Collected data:
○ ○ ○ ○ ○

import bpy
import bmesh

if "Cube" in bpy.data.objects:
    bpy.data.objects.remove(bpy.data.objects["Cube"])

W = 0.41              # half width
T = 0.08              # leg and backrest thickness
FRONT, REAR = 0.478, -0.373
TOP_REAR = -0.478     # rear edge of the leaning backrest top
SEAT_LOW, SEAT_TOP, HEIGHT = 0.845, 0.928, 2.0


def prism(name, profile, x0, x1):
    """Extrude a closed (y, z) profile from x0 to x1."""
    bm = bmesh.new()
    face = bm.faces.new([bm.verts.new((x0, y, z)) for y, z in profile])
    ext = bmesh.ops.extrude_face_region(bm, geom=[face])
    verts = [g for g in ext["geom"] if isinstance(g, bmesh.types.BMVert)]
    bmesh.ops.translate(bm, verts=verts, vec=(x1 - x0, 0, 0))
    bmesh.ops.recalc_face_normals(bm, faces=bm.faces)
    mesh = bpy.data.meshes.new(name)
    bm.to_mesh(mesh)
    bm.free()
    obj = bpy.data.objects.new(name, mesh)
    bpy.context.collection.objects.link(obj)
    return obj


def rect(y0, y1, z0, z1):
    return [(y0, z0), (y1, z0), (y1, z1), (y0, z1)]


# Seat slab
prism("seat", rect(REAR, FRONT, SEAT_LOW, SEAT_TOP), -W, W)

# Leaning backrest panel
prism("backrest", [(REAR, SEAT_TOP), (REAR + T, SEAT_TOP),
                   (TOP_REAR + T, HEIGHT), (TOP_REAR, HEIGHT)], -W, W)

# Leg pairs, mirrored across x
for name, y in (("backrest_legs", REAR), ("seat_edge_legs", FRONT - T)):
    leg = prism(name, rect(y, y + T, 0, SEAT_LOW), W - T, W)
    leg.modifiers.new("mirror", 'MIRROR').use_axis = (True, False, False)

○ ○ ○ ○ ○

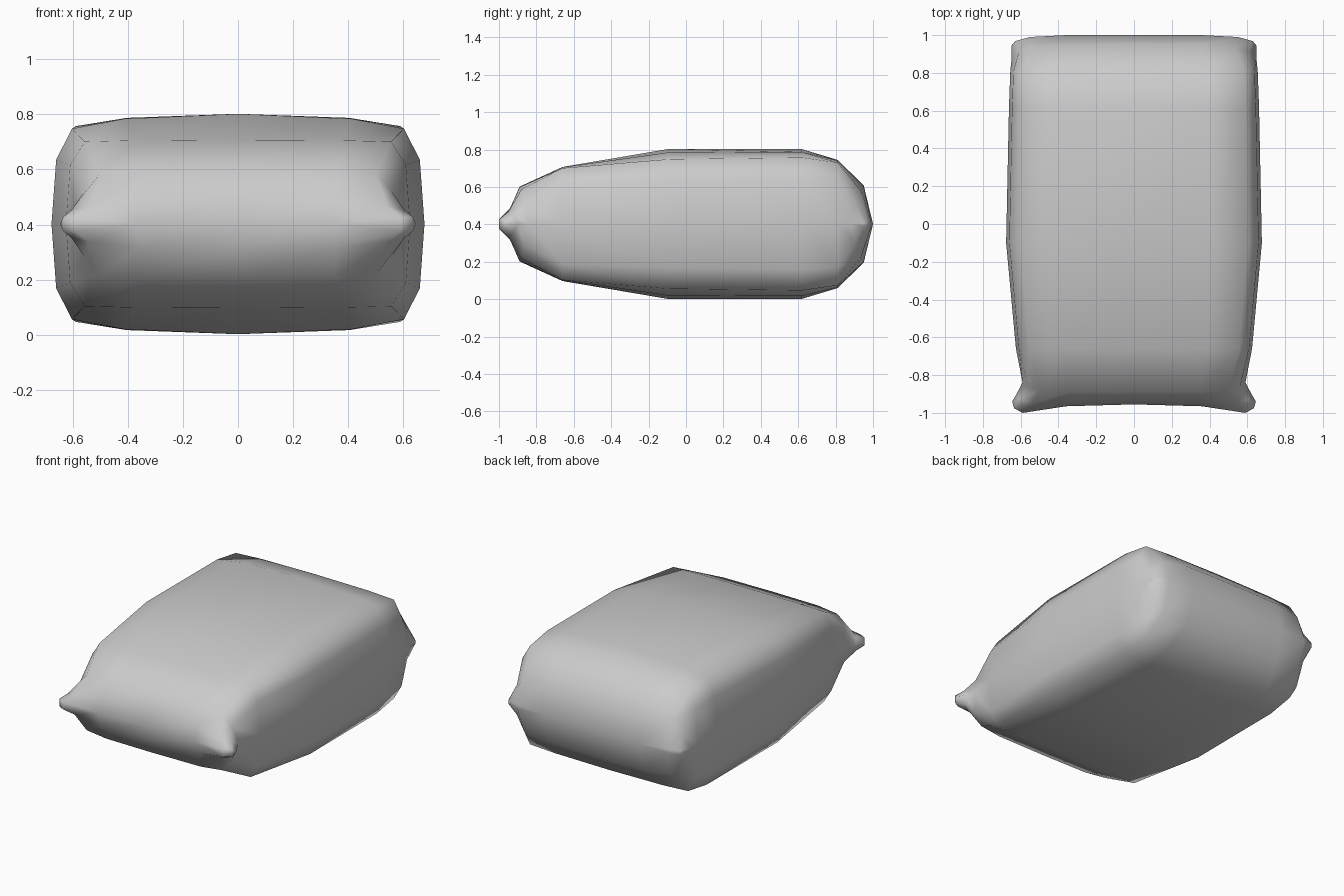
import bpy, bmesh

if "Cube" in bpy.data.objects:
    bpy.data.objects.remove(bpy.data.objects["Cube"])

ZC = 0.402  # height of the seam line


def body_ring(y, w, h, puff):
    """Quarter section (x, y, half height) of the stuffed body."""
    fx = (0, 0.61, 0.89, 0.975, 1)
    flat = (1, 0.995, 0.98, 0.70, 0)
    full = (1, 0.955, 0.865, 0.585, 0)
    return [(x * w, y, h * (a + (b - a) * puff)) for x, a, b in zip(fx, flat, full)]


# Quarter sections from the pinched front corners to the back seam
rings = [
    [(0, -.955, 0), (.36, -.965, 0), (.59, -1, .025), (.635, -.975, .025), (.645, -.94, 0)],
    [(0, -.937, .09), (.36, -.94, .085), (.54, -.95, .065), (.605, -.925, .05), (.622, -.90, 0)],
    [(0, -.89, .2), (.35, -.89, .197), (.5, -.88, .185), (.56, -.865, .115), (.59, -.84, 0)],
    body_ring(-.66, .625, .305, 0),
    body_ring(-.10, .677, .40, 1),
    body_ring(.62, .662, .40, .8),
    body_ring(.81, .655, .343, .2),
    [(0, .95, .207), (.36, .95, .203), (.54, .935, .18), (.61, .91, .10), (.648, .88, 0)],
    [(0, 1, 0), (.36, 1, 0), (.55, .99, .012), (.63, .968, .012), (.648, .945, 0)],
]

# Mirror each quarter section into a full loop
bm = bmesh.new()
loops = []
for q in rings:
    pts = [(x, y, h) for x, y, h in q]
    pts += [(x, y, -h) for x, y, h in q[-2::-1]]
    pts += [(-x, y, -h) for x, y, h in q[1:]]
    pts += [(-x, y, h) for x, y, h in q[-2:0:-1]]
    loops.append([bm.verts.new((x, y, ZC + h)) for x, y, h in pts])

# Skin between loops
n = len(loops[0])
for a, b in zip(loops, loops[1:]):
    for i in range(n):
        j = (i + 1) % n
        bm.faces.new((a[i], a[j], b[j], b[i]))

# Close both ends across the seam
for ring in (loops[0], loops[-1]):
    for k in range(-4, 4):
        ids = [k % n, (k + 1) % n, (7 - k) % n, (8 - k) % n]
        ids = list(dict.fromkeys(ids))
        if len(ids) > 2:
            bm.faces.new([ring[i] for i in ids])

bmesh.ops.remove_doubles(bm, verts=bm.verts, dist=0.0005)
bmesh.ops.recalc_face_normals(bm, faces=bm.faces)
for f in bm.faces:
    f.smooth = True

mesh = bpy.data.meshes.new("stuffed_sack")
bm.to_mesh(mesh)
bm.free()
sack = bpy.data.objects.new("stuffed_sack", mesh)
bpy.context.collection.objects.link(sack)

○ ○ ○ ○ ○

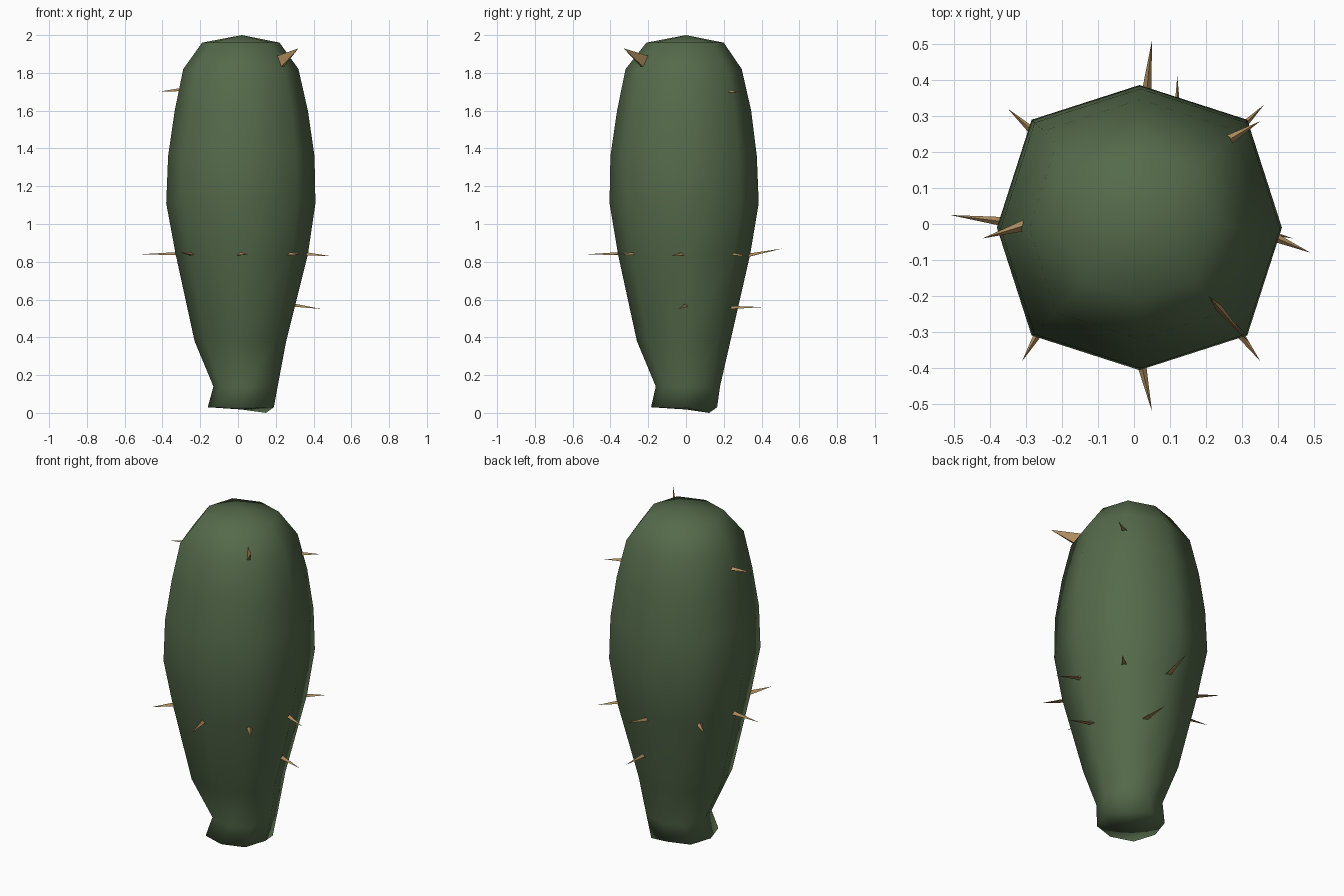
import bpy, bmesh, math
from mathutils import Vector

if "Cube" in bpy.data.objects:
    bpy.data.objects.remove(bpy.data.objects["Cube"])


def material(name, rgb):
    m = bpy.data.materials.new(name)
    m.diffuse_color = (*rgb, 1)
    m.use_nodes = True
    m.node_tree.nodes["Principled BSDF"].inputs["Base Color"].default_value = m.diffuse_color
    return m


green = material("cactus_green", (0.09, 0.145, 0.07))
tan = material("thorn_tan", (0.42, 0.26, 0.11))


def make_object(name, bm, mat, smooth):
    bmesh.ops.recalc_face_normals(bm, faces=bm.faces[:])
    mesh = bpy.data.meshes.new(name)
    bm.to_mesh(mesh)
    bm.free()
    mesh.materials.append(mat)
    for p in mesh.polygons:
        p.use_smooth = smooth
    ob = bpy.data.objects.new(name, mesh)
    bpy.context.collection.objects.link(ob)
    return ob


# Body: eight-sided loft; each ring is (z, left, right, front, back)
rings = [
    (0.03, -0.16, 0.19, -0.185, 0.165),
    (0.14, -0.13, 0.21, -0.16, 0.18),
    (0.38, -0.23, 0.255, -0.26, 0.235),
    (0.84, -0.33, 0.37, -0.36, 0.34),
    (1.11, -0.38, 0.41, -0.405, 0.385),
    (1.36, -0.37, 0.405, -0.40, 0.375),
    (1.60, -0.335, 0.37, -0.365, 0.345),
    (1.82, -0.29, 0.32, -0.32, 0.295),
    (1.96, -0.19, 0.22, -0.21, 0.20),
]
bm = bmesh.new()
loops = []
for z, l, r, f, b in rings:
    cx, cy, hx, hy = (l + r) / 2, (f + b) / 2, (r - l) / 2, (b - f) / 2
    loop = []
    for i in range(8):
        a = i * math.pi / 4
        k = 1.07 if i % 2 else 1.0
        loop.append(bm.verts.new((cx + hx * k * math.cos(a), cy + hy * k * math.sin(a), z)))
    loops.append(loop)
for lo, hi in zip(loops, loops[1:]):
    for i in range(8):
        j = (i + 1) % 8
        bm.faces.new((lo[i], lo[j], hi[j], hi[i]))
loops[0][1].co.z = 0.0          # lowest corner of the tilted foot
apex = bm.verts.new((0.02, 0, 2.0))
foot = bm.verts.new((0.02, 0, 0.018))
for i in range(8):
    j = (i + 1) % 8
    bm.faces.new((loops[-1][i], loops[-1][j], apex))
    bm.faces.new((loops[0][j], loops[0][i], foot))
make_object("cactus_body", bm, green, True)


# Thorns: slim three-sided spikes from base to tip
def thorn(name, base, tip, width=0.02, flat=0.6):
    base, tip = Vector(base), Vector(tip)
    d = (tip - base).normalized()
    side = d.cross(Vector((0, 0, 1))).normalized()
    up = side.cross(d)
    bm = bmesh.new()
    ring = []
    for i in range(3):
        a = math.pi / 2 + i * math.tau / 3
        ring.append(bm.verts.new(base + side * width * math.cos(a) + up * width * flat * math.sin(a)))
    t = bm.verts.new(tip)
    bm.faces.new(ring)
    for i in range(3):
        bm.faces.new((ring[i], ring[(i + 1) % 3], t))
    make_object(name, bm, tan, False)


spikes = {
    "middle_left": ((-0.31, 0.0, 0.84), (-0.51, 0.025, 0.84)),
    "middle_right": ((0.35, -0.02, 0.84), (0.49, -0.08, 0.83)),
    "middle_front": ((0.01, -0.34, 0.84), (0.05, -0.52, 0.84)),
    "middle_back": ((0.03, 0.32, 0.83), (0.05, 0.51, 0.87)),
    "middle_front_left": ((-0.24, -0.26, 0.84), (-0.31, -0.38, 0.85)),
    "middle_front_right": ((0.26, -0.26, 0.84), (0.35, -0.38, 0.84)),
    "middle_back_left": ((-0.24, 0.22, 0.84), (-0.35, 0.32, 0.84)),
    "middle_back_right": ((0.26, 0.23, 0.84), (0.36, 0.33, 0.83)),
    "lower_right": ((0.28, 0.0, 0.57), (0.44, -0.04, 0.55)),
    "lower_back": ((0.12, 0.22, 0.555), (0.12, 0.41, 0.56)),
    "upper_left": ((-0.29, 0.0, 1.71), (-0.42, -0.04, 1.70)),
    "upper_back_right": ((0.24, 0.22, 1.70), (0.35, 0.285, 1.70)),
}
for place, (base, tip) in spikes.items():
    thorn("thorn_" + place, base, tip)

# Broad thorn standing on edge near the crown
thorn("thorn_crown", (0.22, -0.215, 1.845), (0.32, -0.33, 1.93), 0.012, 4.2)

○ ○ ○ ○ ○

Lines that include the word "range" — how many are there in the data? Answer with the number alone.

- OUTPUT OF THE EXERCISE -
7